Our friends knew another pastoral staff member at that church. This person’s job, our friends explained, involved an inordinate amount of mopping up emotional messes which the lead pastor had left behind.
The pastor lacked a certain character quality –a lack which eventually caused his resignation.
With our Western cultural paradigm, we value strong, decisive leaders. We want the people in charge to be eloquent, witty and knowledgeable. We want them to be enthusiastic go-getters, motivating the rest of us and leading the charge into the future.
Perhaps more than anything, we want our leaders to be cool.
(Hmm. I’m sure Christians aren’t guilty of wanting their pastors to be cool, are we?)
Truth is, the Church is influenced by our surrounding culture much more than we would like to think.
Here’s the deal: God requires qualities in his church leaders which wouldn’t necessarily make it onto our Western what-does-good-leadership-look-like radar.
We want our leaders to be strong. We want them to have charismatic personalities. We want them to be well-educated and have great vision.
But notice what the apostle Paul wrote in describing church leadership:
“Nor did we seek glory from people, whether from you or from others, though we could have made demands as apostles of Christ. But we were gentle among you, like a nursing mother taking care of her own children. So, being affectionately desirous of you, we were ready to share with you not only the gospel of God but also our own selves, because you had become very dear to us.” –I Thessalonians 2:6-8 (emphasis mine)

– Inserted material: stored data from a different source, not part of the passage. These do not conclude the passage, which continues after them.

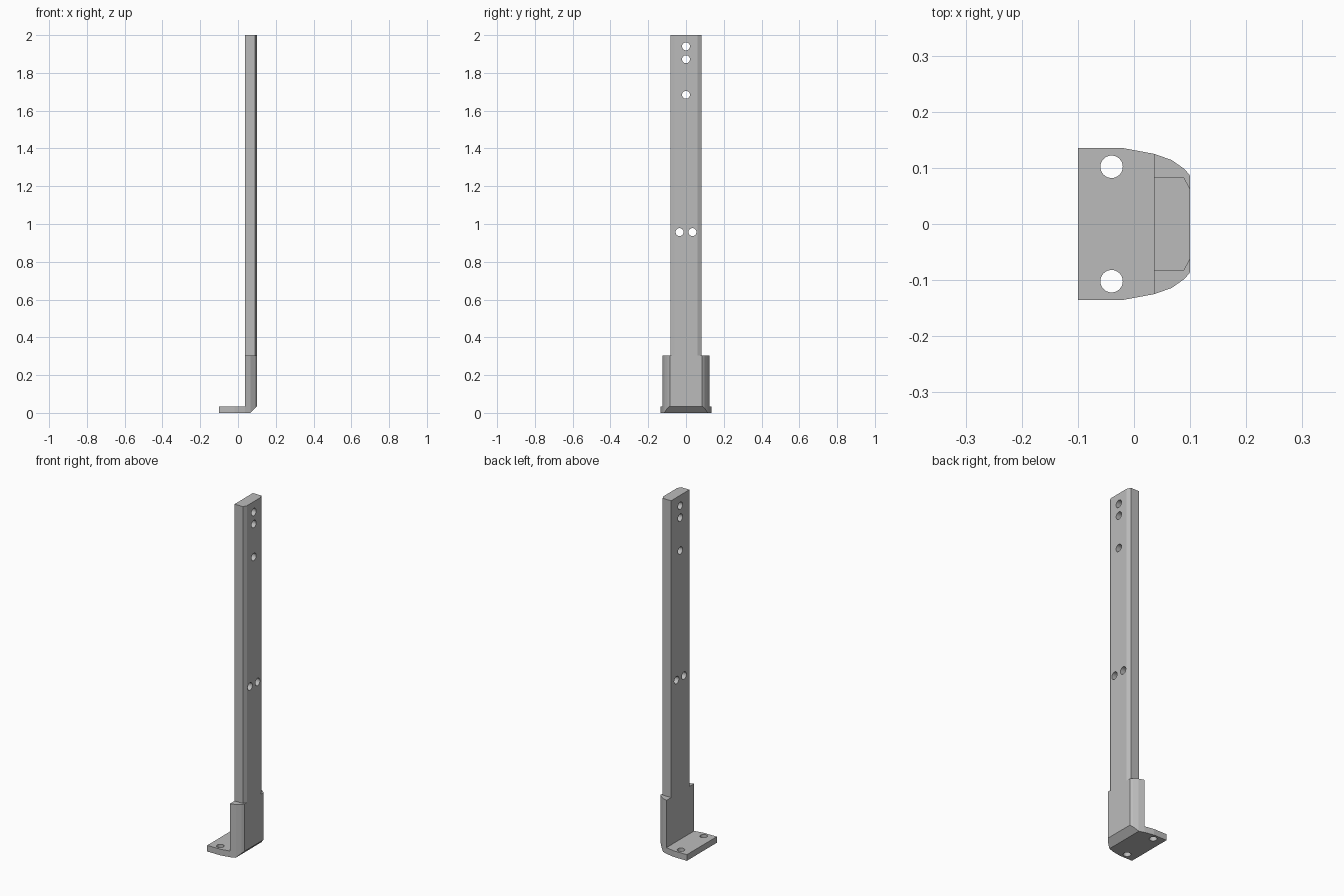
import bpy, bmesh, math
from mathutils import Vector

if "Cube" in bpy.data.objects:
    bpy.data.objects.remove(bpy.data.objects["Cube"], do_unlink=True)

grey = bpy.data.materials.new("plain_grey")
grey.use_nodes = True
colour = (0.5, 0.5, 0.5, 1)
grey.diffuse_color = colour
grey.node_tree.nodes["Principled BSDF"].inputs["Base Color"].default_value = colour

FOOT_TOP, SLEEVE_TOP, POST_TOP = 0.035, 0.305, 2.0
BACK_X = 0.036


def prism(name, half, z0, z1, bevel_plane=None):
    """Extrude a half outline, mirrored across y, between two heights."""
    outline = half + [(x, -y) for x, y in reversed(half)]
    bm = bmesh.new()
    face = bm.faces.new([bm.verts.new((x, y, z0)) for x, y in outline])
    up = bmesh.ops.extrude_face_region(bm, geom=[face])["geom"]
    verts = [v for v in up if isinstance(v, bmesh.types.BMVert)]
    bmesh.ops.translate(bm, verts=verts, vec=(0, 0, z1 - z0))
    if bevel_plane:
        point, normal = bevel_plane
        cut = bmesh.ops.bisect_plane(bm, geom=bm.verts[:] + bm.edges[:] + bm.faces[:],
                                     plane_co=point, plane_no=normal, clear_outer=True)
        edges = [e for e in cut["geom_cut"] if isinstance(e, bmesh.types.BMEdge)]
        bmesh.ops.holes_fill(bm, edges=edges)
    bmesh.ops.recalc_face_normals(bm, faces=bm.faces[:])
    mesh = bpy.data.meshes.new(name)
    bm.to_mesh(mesh)
    bm.free()
    mesh.materials.append(grey)
    obj = bpy.data.objects.new(name, mesh)
    bpy.context.collection.objects.link(obj)
    return obj


def drill(target, name, location, radius, along_x=False):
    """Cut a round through-hole with a hidden cylinder."""
    bpy.ops.mesh.primitive_cylinder_add(vertices=32, radius=radius, depth=0.3, location=location,
                                        rotation=(0, math.pi / 2 if along_x else 0, 0))
    cutter = bpy.context.object
    cutter.name = name
    cutter.data.materials.append(grey)
    cutter.hide_render = True
    cutter.hide_set(True)
    cutter.display_type = 'WIRE'
    mod = target.modifiers.new(name, 'BOOLEAN')
    mod.operation, mod.solver, mod.object = 'DIFFERENCE', 'EXACT', cutter


# Rounded nose shared by the foot and the sleeve
nose = [(BACK_X, 0.125), (0.067, 0.114), (0.09, 0.098), (0.1, 0.086)]

# Foot plate with a sloping underside at the nose
foot = prism("foot_plate", [(-0.1, 0.135), (-0.018, 0.135)] + nose, 0, FOOT_TOP,
             (Vector((0.065, 0, 0)), Vector((1, 0, -1))))
# Wide sleeve at the bottom of the post
prism("lower_sleeve", nose, FOOT_TOP, SLEEVE_TOP)
# Tall post with two bevelled corners
post = prism("post", [(BACK_X, 0.083), (0.089, 0.083), (0.1, 0.062)], SLEEVE_TOP, POST_TOP)

# Mounting holes
for y in (-0.102, 0.102):
    drill(foot, "foot_hole_cutter", (-0.04, y, 0), 0.02)
for y, z in ((0, 1.94), (0, 1.872), (0, 1.684), (-0.034, 0.957), (0.034, 0.957)):
    drill(post, "post_hole_cutter", (0.07, y, z), 0.021, True)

Wow. How tender is that? How nurturing? What a beautiful way Paul chose to express the depths of his tenderness toward those in his spiritual care.
The word for “gentle” in this passage is translated “kind” in this next one, where Paul addresses his disciple Timothy:
“And the Lord’s servant must not be quarrelsome but must be kind to everyone, able to teach, not resentful.” — 2 Timothy 2:24
Gentleness, aka kindness or meekness, comes highly regarded in the eyes of God. It’s mentioned in the description of the fruit of the Spirit found in Galatians 5:22-23.
If we want to be like Jesus, we must exercise gentleness toward others.
Think of how counter-cultural this is.
Gentleness is the antithesis of road rage. It’s the opposite of social media rants. It refuses to bully others or abuse them in any way.
Don’t mistake gentleness for weakness, either. Gentleness is choosing to restrain one’s power, authority and strength for the sake of love.
Consider Moses. He was one of the greatest heroes in Israel’s history, functioning as their deliverer from slavery and the one who brought them to the Promised Land.
When Moses’ leadership was challenged, what commendation did God give him?
“Now the man Moses was very meek, more than all people who were on the face of the earth.” –Numbers 12:3
Not “very authoritative.” Not “very gifted.” Not “very cool.” The man Moses was very meek, more so than anyone else.
For forty years, Moses put up with Israel’s whining, rebellion, and superstitious mistrust of God. Now there’s a man who knew how to be gentle toward those in his spiritual care.
Whether you’re the parent of small children, the leader of a Bible study, or the pastor of a megachurch, the way you approach those to whom you minister is critical.
Let’s be counter-cultural –and let our gentleness be evident.